He was a little off on his estimate.For passers-by, here's a quick run-down of Wilson's original observations:
In the fall of 2007 I gave a 10 question arithmetic test to my 229 Calculus III (multi-variable calculus) students on the first day of class. Among other things, this means they already had credit for a full year of Calculus. The vast majority of these students were freshmen and ... and the average math SAT score was about 740.
Seven of [the problems involving multiplication] were each missed by 8% or more of my students and 69 students, or 30%, missed more than 1 problem.
These are high achieving, highly motivated students (remember the 740 average SAT math score). These are disturbing numbers for them, but I suspect the numbers are much much worse among college freshmen with an average math SAT of 582, and, from Table 145 of Digest of Education Statistics 2009 we see that the average SAT score for the intended college major of engineering is 582 in 2008-2009.
Anyway, there is no real purpose to this paper except as a resource for me. It does suggest, very strongly, to me, that we have lost the pro-arithmetic war. This is a revelation to me and it calls into question what I will do next year with my big service course. I now feel compelled to assume that [my students] are chronically accident prone or they really are arithmetically handicapped. It isn’t clear that there is a difference. The question remains, how can I teach serious college level mathematics to students who are ill-prepared?
As another experiment, Wilson gave a short test of basic math skills at the start of his Calculus III class in 2007. The results predicted how students later fared on the final exam. Those who could use pencil and paper to do basic multiplication and long division at the beginning of the semester scored better on the final Calc III material. His most startling finding was that 33 out of 236 advanced students didn’t even know how to begin a long division problem.

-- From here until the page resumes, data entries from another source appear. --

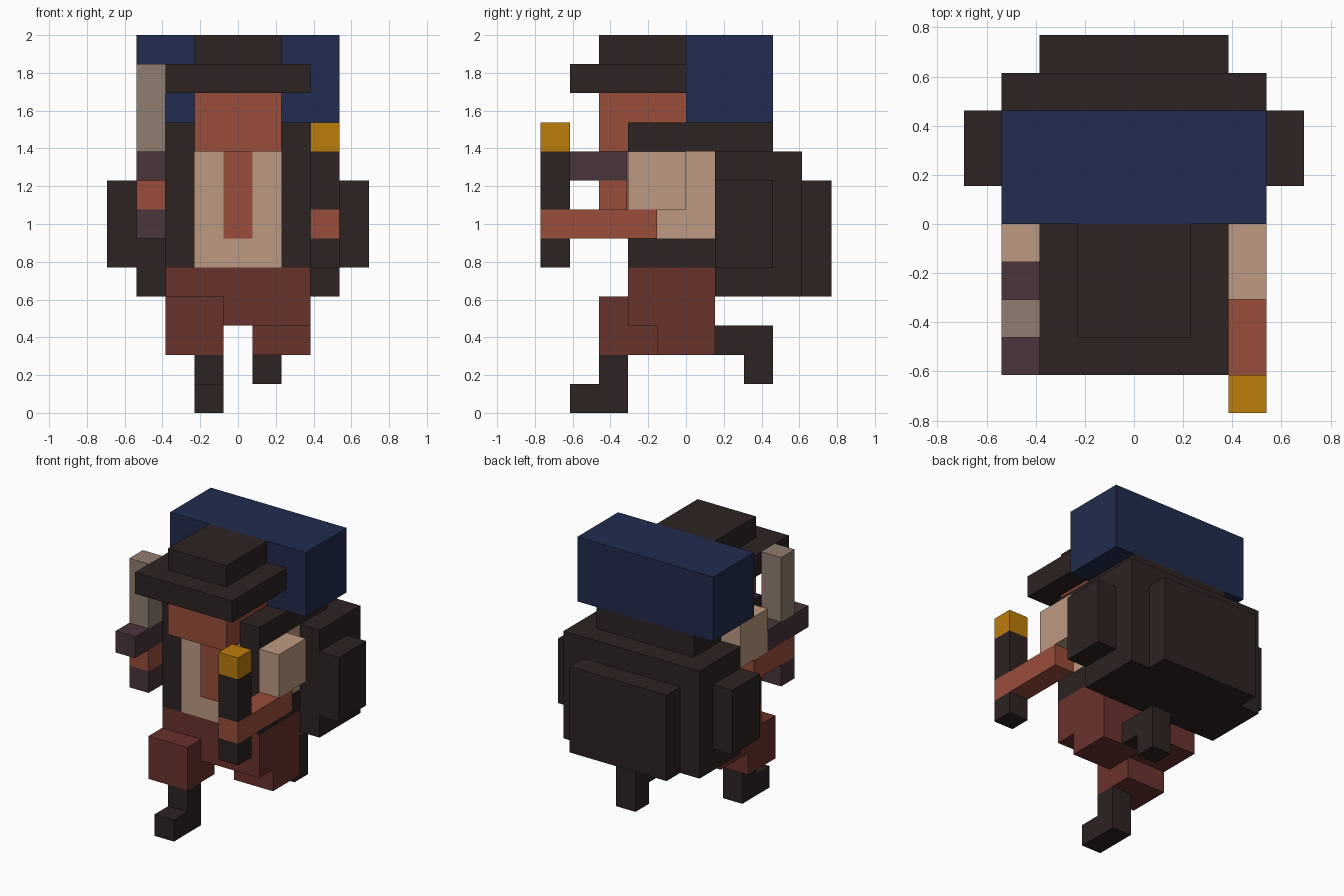
import bpy, bmesh
from mathutils import Vector

cube = bpy.data.objects.get("Cube")
if cube:
    bpy.data.objects.remove(cube, do_unlink=True)

U = 2 / 13  # size of one block


def srgb(h):
    c = [int(h[i:i + 2], 16) / 255 for i in (0, 2, 4)]
    return [v / 12.92 if v <= 0.04045 else ((v + 0.055) / 1.055) ** 2.4 for v in c] + [1.0]


def material(name, hexcode):
    m = bpy.data.materials.new(name)
    m.use_nodes = True
    col = srgb(hexcode)
    m.diffuse_color = col
    m.node_tree.nodes["Principled BSDF"].inputs["Base Color"].default_value = col
    return m


DARK = material("dark leather", "2d2322")
BLUE = material("navy cloth", "212c4e")
SKIN = material("ruddy skin", "9a4d3a")
PANTS = material("maroon cloth", "69322c")
SHIRT = material("tan shirt", "bc9a82")
STEEL = material("dull steel", "907c6f")
GRIP = material("plum metal", "4a353b")
FLAME = material("amber glow", "bd7d0c")


def part(name, mat, *boxes):
    """One object made of boxes, each (x0, x1, y0, y1, z0, z1) in blocks."""
    bm = bmesh.new()
    for x0, x1, y0, y1, z0, z1 in boxes:
        size = Vector((x1 - x0, y1 - y0, z1 - z0)) * U
        mid = Vector((x0 + x1, y0 + y1, z0 + z1)) * U / 2
        for v in bmesh.ops.create_cube(bm, size=1)["verts"]:
            v.co = Vector(a * b for a, b in zip(v.co, size)) + mid
    me = bpy.data.meshes.new(name)
    bm.to_mesh(me)
    bm.free()
    me.materials.append(mat)
    ob = bpy.data.objects.new(name, me)
    bpy.context.collection.objects.link(ob)
    return ob


# Hat, head and bare chest strip
part("hat_crown", DARK, (-1.5, 1.5, -3, 0, 12, 13))
part("hat_brim", DARK, (-2.5, 2.5, -4, 0, 11, 12))
part("head", SKIN, (-1.5, 1.5, -3, 0, 9, 11))
part("chest_strip", SKIN, (-0.5, 0.5, -2.05, -2, 6, 9))

# Torso with open vest and shoulder straps on both sides
part("torso", SHIRT, (-1.5, 1.5, -2, 1, 5, 9))
for side, s in (("left", 1), ("right", -1)):
    x0, x1 = sorted((1.5 * s, 2.5 * s))
    part(side + "_torso_side", SHIRT, (x0, x1, -1, 1, 6, 9))
    part(side + "_strap", DARK, (x0, x1, -2, -1, 5, 10),
         (x0, x1, -1, 1, 5, 6), (x0, x1, -1, 0, 9, 10))
    p0, p1 = sorted((3.5 * s, 4.5 * s))
    part(side + "_pack_pocket", DARK, (p0, p1, 1, 3, 5, 8))

# Backpack and bedroll
part("backpack", DARK, (-3.5, 3.5, 1, 4, 4, 9))
part("backpack_flap", DARK, (-2.5, 2.5, 0, 3, 9, 10))
part("back_pocket", DARK, (-2.5, 2.5, 4, 5, 4, 8))
part("bedroll", BLUE, (-3.5, 3.5, 0, 3, 10, 13))

# Left arm holding the torch
part("left_sleeve", SHIRT, (2.5, 3.5, -2, 0, 7, 9))
part("left_forearm", SKIN, (2.5, 3.5, -5, -1, 6, 7))
part("torch_handle", DARK, (2.5, 3.5, -5, -4, 5, 6), (2.5, 3.5, -5, -4, 7, 9))
part("torch_flame", FLAME, (2.5, 3.5, -5, -4, 9, 10))

# Right arm holding the sword
part("right_sleeve", SHIRT, (-3.5, -2.5, -1, 1, 8, 10))
part("right_forearm", SKIN, (-3.5, -2.5, -3, 0, 7, 8))
part("sword_grip", GRIP, (-3.5, -2.5, -3, -2, 6, 7))
part("sword_guard", GRIP, (-3.5, -2.5, -4, -1, 8, 9))
part("sword_blade", STEEL, (-3.5, -2.5, -3, -2, 9, 12))

# Hips and running legs
part("hips", PANTS, (-2.5, 2.5, -2, 1, 3, 5))
part("right_thigh", PANTS, (-2.5, -0.5, -3, -1, 2, 4))
part("left_thigh", PANTS, (0.5, 2.5, -1, 1, 2, 3))
part("right_boot", DARK, (-1.5, -0.5, -3, -2, 1, 2), (-1.5, -0.5, -4, -2, 0, 1))
part("left_boot", DARK, (0.5, 1.5, 1, 3, 2, 3), (0.5, 1.5, 2, 3, 1, 2))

Back to Basics for the "Division Clueless"
DECEMBER 6, 2010 | BY LISA WATTS